Earlier this week reports began circulating online that rising R&B star Frank Ocean had recorded love songs about men on his hugely-anticipated debut album Channel Orange. Most fans dismissed the rumours or simply put the references down to storytelling - they reasoned that he was simply singing the songs from a woman's perspective. The reputable urban music blogs ignored the story altogether until the talented 24-year-old posted a letter on Tumblr, admitting that his first love was a man. It's only a slight exaggeration to say that the Odd Future collaborator's announcement shook the music world to its core. Which is kind of strange. Gay pop stars are everywhere these days - so why is Frank Ocean's decision to come out so important and newsworthy?
With all due respect to the flag-flying gays doing their thing in the music business, the vast majority cater to relatively niche markets (Jónsi, Rufus Wainwright, RuPaul and Sam Sparro) or came out well into an already successful career (George Michael, Ricky Martin and Darren Hayes). Adam Lambert is the only gay singer of note to really wear his sexuality as a badge from the very beginning. But pop fans have always been comparatively gay-friendly and he had the most successful TV show in the world to help introduce him to the masses. Frank, on the other hand, works in a section of the music industry where it's still completely acceptable - and commonplace - to call someone a fag and drop homophobic remarks. The urban music scene celebrates hyper-masculinity with all that talk about bitches and hoes. Frank just turned the whole genre upside down and inside out. And he's not an unknown. The velvet-voiced crooner has been hailed as the next big thing. He won almost universal critical acclaim for his mixtape and has collaborated with hip hop heavyweights like Kanye West, Jay Z and Beyoncé.
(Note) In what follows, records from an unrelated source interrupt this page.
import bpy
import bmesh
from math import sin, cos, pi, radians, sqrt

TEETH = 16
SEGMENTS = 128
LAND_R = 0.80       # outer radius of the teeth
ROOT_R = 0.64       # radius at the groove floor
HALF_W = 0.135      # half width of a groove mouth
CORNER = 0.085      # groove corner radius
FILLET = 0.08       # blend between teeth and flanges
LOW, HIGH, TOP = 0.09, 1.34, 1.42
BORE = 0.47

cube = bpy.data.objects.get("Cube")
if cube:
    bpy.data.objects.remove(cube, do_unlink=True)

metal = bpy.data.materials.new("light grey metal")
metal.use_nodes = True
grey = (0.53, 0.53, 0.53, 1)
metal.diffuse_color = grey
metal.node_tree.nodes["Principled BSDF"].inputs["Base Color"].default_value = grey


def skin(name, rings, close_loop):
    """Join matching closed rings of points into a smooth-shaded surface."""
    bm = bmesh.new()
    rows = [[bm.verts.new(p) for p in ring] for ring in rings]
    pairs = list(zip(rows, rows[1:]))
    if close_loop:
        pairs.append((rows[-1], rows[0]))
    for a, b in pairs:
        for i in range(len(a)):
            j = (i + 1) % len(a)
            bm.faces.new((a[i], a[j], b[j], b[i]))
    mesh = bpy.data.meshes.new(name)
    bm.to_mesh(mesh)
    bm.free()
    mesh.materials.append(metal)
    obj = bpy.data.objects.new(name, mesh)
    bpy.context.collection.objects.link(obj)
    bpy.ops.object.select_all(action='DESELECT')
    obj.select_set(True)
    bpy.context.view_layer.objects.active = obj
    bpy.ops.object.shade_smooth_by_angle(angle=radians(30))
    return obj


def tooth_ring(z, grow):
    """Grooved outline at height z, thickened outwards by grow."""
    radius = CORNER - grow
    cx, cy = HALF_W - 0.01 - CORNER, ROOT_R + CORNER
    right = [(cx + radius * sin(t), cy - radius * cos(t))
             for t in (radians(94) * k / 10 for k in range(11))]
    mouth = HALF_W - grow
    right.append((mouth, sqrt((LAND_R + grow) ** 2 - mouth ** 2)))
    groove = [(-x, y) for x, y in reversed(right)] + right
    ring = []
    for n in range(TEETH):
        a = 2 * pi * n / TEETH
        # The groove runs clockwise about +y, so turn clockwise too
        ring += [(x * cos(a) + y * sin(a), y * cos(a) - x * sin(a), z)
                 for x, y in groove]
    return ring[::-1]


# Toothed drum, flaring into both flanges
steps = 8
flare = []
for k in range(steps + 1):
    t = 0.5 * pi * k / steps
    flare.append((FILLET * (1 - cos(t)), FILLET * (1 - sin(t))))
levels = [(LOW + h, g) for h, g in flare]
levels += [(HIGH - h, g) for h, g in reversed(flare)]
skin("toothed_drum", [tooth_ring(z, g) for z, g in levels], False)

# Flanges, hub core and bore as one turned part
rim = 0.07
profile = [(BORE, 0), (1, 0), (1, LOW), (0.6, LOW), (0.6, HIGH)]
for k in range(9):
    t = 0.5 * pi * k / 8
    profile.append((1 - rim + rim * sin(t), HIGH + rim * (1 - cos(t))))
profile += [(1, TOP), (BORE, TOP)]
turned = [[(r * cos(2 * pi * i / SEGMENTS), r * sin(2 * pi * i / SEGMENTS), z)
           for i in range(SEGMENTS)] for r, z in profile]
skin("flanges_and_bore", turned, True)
This is a man that sang about fucking his girl long and good on "Novacane" - so it's no surprise that his coming out has been a complete mind fuck for some fans. And yet, the overwhelming response has been positive. Artists like Rita Ora, Trina and Tyler, The Creator praised his honesty, most haters shrugged off the news after a couple of days and a herd of curious gays jumped on iTunes to check out his amazing music (I suggest starting with "Swim Good" - below - or the epic 10 minute triumph "Pyramids"). Beyoncé even penned a tribute to him on her website. The response gives me hope that the world is actually changing. Frank's bravery has inspired me more than I ever imagined and I'm more excited than ever to hear Channel Orange. If it's half as good as the buzz singles, we're in for one of the best albums of 2012.